Work item:
Please set out each line below exactly as it stands, without the images.

Records shown:
==*==

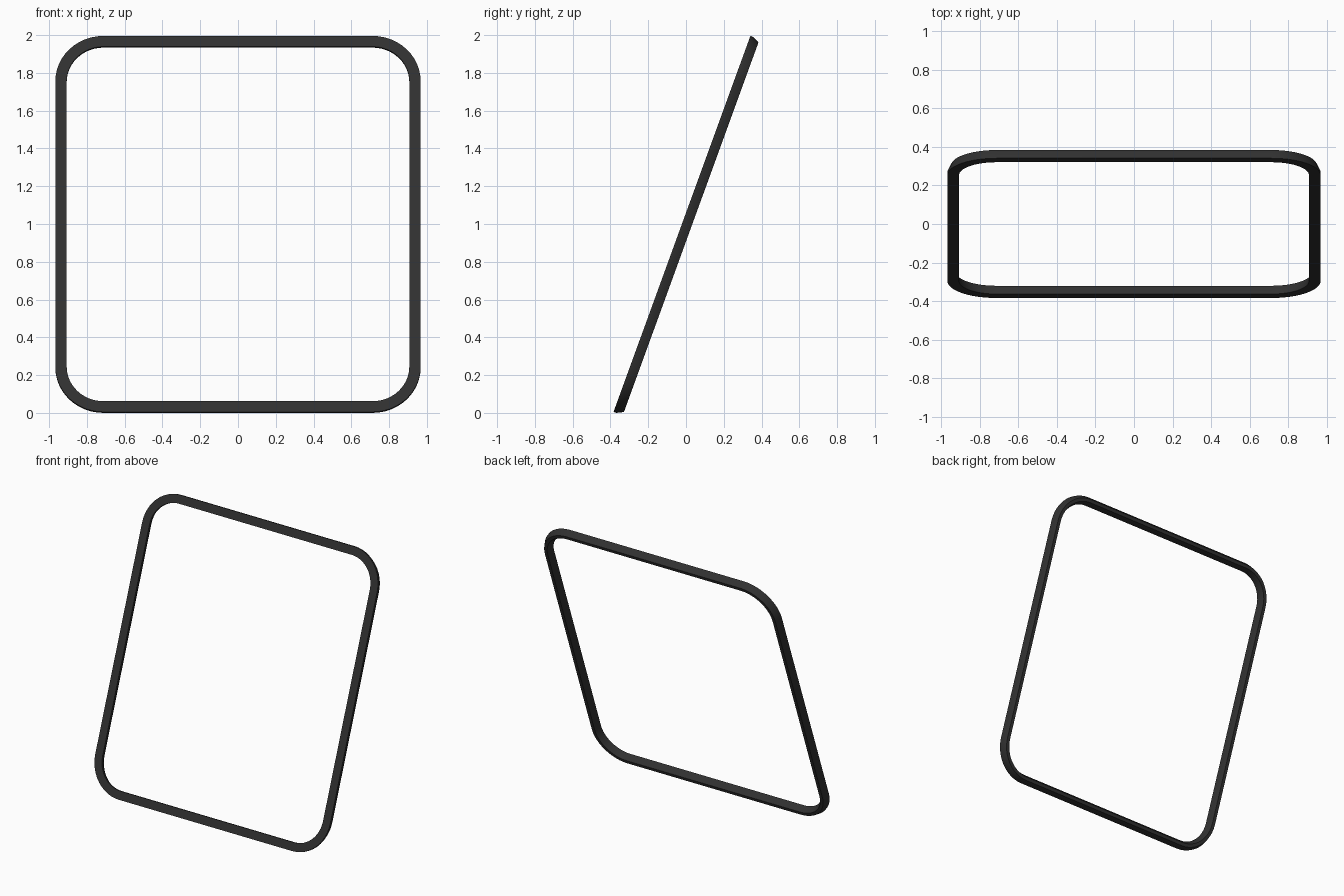
import bpy, math
from mathutils import Matrix

if "Cube" in bpy.data.objects:
    bpy.data.objects.remove(bpy.data.objects["Cube"])

# Sizes: outer half width, outer half length, outer corner radius, lean
HW, HL, R, LEAN = 0.967, 1.059, 0.255, math.radians(20)
SEG = 12
# Bar section: (inset from outer edge, depth towards the back)
SECTION = [(0.0, 0.026), (0.0, 0.010), (0.018, -0.026),
           (0.042, -0.026), (0.06, 0.010), (0.06, 0.026)]

verts, faces = [], []
for k, (sx, sy) in enumerate([(1, 1), (-1, 1), (-1, -1), (1, -1)]):
    for i in range(SEG + 1):
        a = math.radians(90 * (k + i / SEG))
        for inset, n in SECTION:
            r = R - inset
            verts.append((sx * (HW - R) + r * math.cos(a), -n,
                          sy * (HL - R) + r * math.sin(a)))
m, rings = len(SECTION), 4 * (SEG + 1)
for i in range(rings):
    j = (i + 1) % rings
    for p in range(m):
        q = (p + 1) % m
        faces.append((i * m + p, i * m + q, j * m + q, j * m + p))

# Leaning rounded frame
me = bpy.data.meshes.new("frame")
me.from_pydata(verts, [], faces)
me.transform(Matrix.Rotation(-LEAN, 4, 'X'))
lo = [min(v.co[i] for v in me.vertices) for i in range(3)]
hi = [max(v.co[i] for v in me.vertices) for i in range(3)]
me.transform(Matrix.Translation((0, -(lo[1] + hi[1]) / 2, -lo[2])))
ob = bpy.data.objects.new("frame", me)
bpy.context.collection.objects.link(ob)
mat = bpy.data.materials.new("dark")
mat.diffuse_color = (0.03, 0.03, 0.03, 1)
mat.use_nodes = True
mat.node_tree.nodes["Principled BSDF"].inputs["Base Color"].default_value = mat.diffuse_color
me.materials.append(mat)
bpy.context.view_layer.objects.active = ob
ob.select_set(True)
bpy.ops.object.shade_smooth_by_angle(angle=math.radians(30))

==*==

Output for this task:
import bpy, math
from mathutils import Matrix

if "Cube" in bpy.data.objects:
    bpy.data.objects.remove(bpy.data.objects["Cube"])

# Sizes: outer half width, outer half length, outer corner radius, lean
HW, HL, R, LEAN = 0.967, 1.059, 0.255, math.radians(20)
SEG = 12
# Bar section: (inset from outer edge, depth towards the back)
SECTION = [(0.0, 0.026), (0.0, 0.010), (0.018, -0.026),
           (0.042, -0.026), (0.06, 0.010), (0.06, 0.026)]

verts, faces = [], []
for k, (sx, sy) in enumerate([(1, 1), (-1, 1), (-1, -1), (1, -1)]):
    for i in range(SEG + 1):
        a = math.radians(90 * (k + i / SEG))
        for inset, n in SECTION:
            r = R - inset
            verts.append((sx * (HW - R) + r * math.cos(a), -n,
                          sy * (HL - R) + r * math.sin(a)))
m, rings = len(SECTION), 4 * (SEG + 1)
for i in range(rings):
    j = (i + 1) % rings
    for p in range(m):
        q = (p + 1) % m
        faces.append((i * m + p, i * m + q, j * m + q, j * m + p))

# Leaning rounded frame
me = bpy.data.meshes.new("frame")
me.from_pydata(verts, [], faces)
me.transform(Matrix.Rotation(-LEAN, 4, 'X'))
lo = [min(v.co[i] for v in me.vertices) for i in range(3)]
hi = [max(v.co[i] for v in me.vertices) for i in range(3)]
me.transform(Matrix.Translation((0, -(lo[1] + hi[1]) / 2, -lo[2])))
ob = bpy.data.objects.new("frame", me)
bpy.context.collection.objects.link(ob)
mat = bpy.data.materials.new("dark")
mat.diffuse_color = (0.03, 0.03, 0.03, 1)
mat.use_nodes = True
mat.node_tree.nodes["Principled BSDF"].inputs["Base Color"].default_value = mat.diffuse_color
me.materials.append(mat)
bpy.context.view_layer.objects.active = ob
ob.select_set(True)
bpy.ops.object.shade_smooth_by_angle(angle=math.radians(30))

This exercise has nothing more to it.